DIRECTIONS:
Please retype every record below exactly, leaving the pictures out.

+++ DATA TO USE

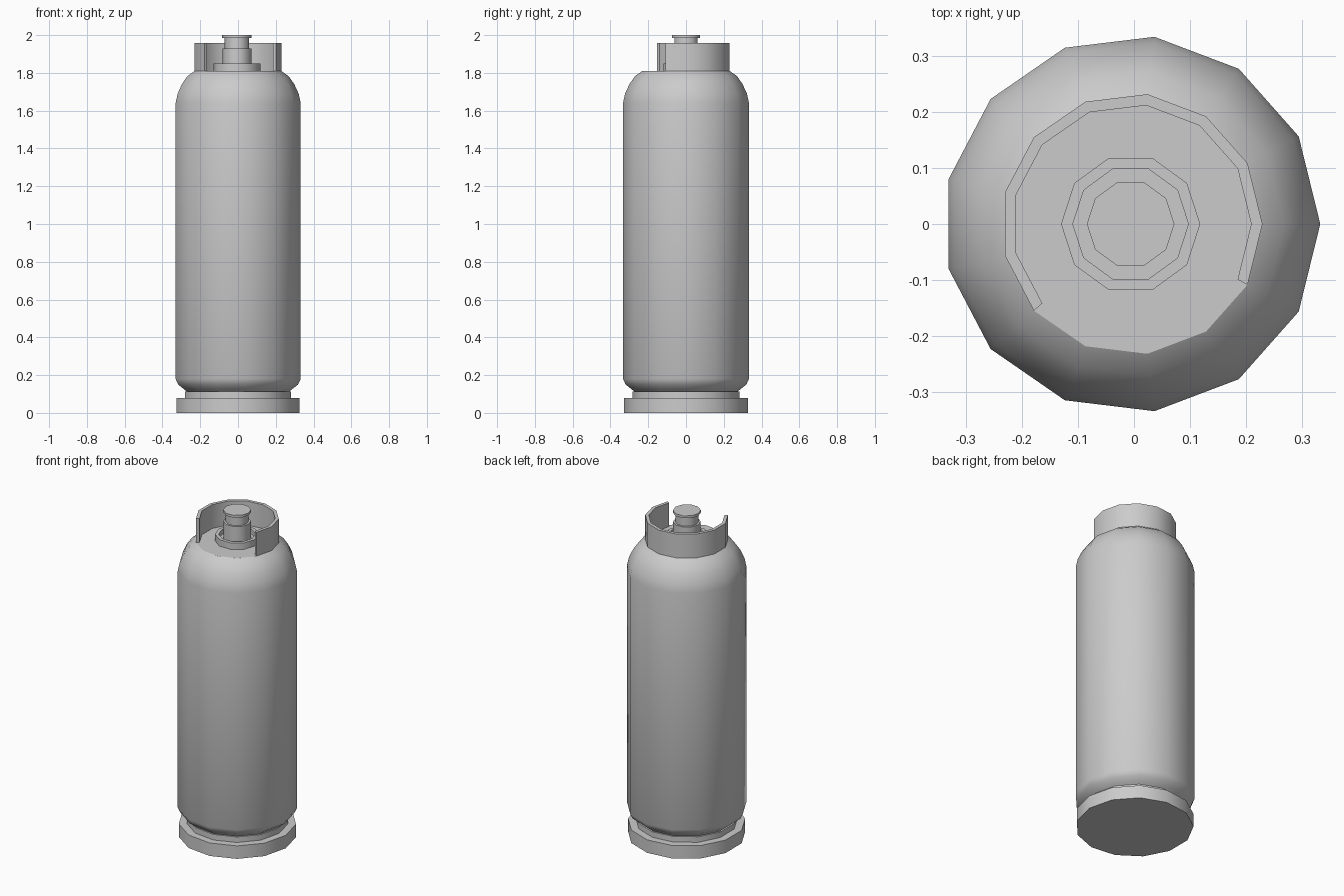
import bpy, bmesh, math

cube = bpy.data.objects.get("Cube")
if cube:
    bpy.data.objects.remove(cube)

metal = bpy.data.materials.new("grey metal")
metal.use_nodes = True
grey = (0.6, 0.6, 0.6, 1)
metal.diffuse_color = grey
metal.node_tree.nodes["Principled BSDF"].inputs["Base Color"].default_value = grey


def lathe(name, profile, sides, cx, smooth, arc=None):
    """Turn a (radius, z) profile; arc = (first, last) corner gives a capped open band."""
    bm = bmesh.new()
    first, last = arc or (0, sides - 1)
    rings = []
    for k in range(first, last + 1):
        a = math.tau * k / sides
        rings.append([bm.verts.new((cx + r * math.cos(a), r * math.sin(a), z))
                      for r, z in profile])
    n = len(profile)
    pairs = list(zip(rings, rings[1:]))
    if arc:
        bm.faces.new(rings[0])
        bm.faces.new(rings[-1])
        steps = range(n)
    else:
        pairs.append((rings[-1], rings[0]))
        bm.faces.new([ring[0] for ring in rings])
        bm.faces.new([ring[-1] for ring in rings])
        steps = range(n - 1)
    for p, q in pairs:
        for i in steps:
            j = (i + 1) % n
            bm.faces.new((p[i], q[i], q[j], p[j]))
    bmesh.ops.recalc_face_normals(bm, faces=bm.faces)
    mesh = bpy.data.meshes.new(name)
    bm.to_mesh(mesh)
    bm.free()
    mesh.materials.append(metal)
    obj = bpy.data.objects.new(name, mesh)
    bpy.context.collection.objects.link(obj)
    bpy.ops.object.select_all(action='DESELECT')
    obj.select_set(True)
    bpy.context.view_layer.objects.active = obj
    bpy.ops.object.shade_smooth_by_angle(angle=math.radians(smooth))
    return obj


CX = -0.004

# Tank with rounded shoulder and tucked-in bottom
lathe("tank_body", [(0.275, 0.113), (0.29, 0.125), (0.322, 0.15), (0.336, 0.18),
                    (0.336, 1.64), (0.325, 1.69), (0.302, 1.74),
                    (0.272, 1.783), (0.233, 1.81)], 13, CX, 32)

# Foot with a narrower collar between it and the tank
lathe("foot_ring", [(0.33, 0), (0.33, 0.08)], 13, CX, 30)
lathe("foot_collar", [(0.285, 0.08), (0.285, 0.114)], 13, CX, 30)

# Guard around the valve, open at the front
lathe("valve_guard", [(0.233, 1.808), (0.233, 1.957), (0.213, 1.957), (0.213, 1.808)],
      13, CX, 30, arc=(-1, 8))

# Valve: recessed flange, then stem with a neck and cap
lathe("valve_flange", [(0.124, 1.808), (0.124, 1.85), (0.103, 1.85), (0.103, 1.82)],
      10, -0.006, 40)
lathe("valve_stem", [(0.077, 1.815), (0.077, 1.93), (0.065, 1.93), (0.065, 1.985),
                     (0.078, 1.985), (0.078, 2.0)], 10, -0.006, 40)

++++++

EXERCISE RESPONSE:
import bpy, bmesh, math

cube = bpy.data.objects.get("Cube")
if cube:
    bpy.data.objects.remove(cube)

metal = bpy.data.materials.new("grey metal")
metal.use_nodes = True
grey = (0.6, 0.6, 0.6, 1)
metal.diffuse_color = grey
metal.node_tree.nodes["Principled BSDF"].inputs["Base Color"].default_value = grey


def lathe(name, profile, sides, cx, smooth, arc=None):
    """Turn a (radius, z) profile; arc = (first, last) corner gives a capped open band."""
    bm = bmesh.new()
    first, last = arc or (0, sides - 1)
    rings = []
    for k in range(first, last + 1):
        a = math.tau * k / sides
        rings.append([bm.verts.new((cx + r * math.cos(a), r * math.sin(a), z))
                      for r, z in profile])
    n = len(profile)
    pairs = list(zip(rings, rings[1:]))
    if arc:
        bm.faces.new(rings[0])
        bm.faces.new(rings[-1])
        steps = range(n)
    else:
        pairs.append((rings[-1], rings[0]))
        bm.faces.new([ring[0] for ring in rings])
        bm.faces.new([ring[-1] for ring in rings])
        steps = range(n - 1)
    for p, q in pairs:
        for i in steps:
            j = (i + 1) % n
            bm.faces.new((p[i], q[i], q[j], p[j]))
    bmesh.ops.recalc_face_normals(bm, faces=bm.faces)
    mesh = bpy.data.meshes.new(name)
    bm.to_mesh(mesh)
    bm.free()
    mesh.materials.append(metal)
    obj = bpy.data.objects.new(name, mesh)
    bpy.context.collection.objects.link(obj)
    bpy.ops.object.select_all(action='DESELECT')
    obj.select_set(True)
    bpy.context.view_layer.objects.active = obj
    bpy.ops.object.shade_smooth_by_angle(angle=math.radians(smooth))
    return obj


CX = -0.004

# Tank with rounded shoulder and tucked-in bottom
lathe("tank_body", [(0.275, 0.113), (0.29, 0.125), (0.322, 0.15), (0.336, 0.18),
                    (0.336, 1.64), (0.325, 1.69), (0.302, 1.74),
                    (0.272, 1.783), (0.233, 1.81)], 13, CX, 32)

# Foot with a narrower collar between it and the tank
lathe("foot_ring", [(0.33, 0), (0.33, 0.08)], 13, CX, 30)
lathe("foot_collar", [(0.285, 0.08), (0.285, 0.114)], 13, CX, 30)

# Guard around the valve, open at the front
lathe("valve_guard", [(0.233, 1.808), (0.233, 1.957), (0.213, 1.957), (0.213, 1.808)],
      13, CX, 30, arc=(-1, 8))

# Valve: recessed flange, then stem with a neck and cap
lathe("valve_flange", [(0.124, 1.808), (0.124, 1.85), (0.103, 1.85), (0.103, 1.82)],
      10, -0.006, 40)
lathe("valve_stem", [(0.077, 1.815), (0.077, 1.93), (0.065, 1.93), (0.065, 1.985),
                     (0.078, 1.985), (0.078, 2.0)], 10, -0.006, 40)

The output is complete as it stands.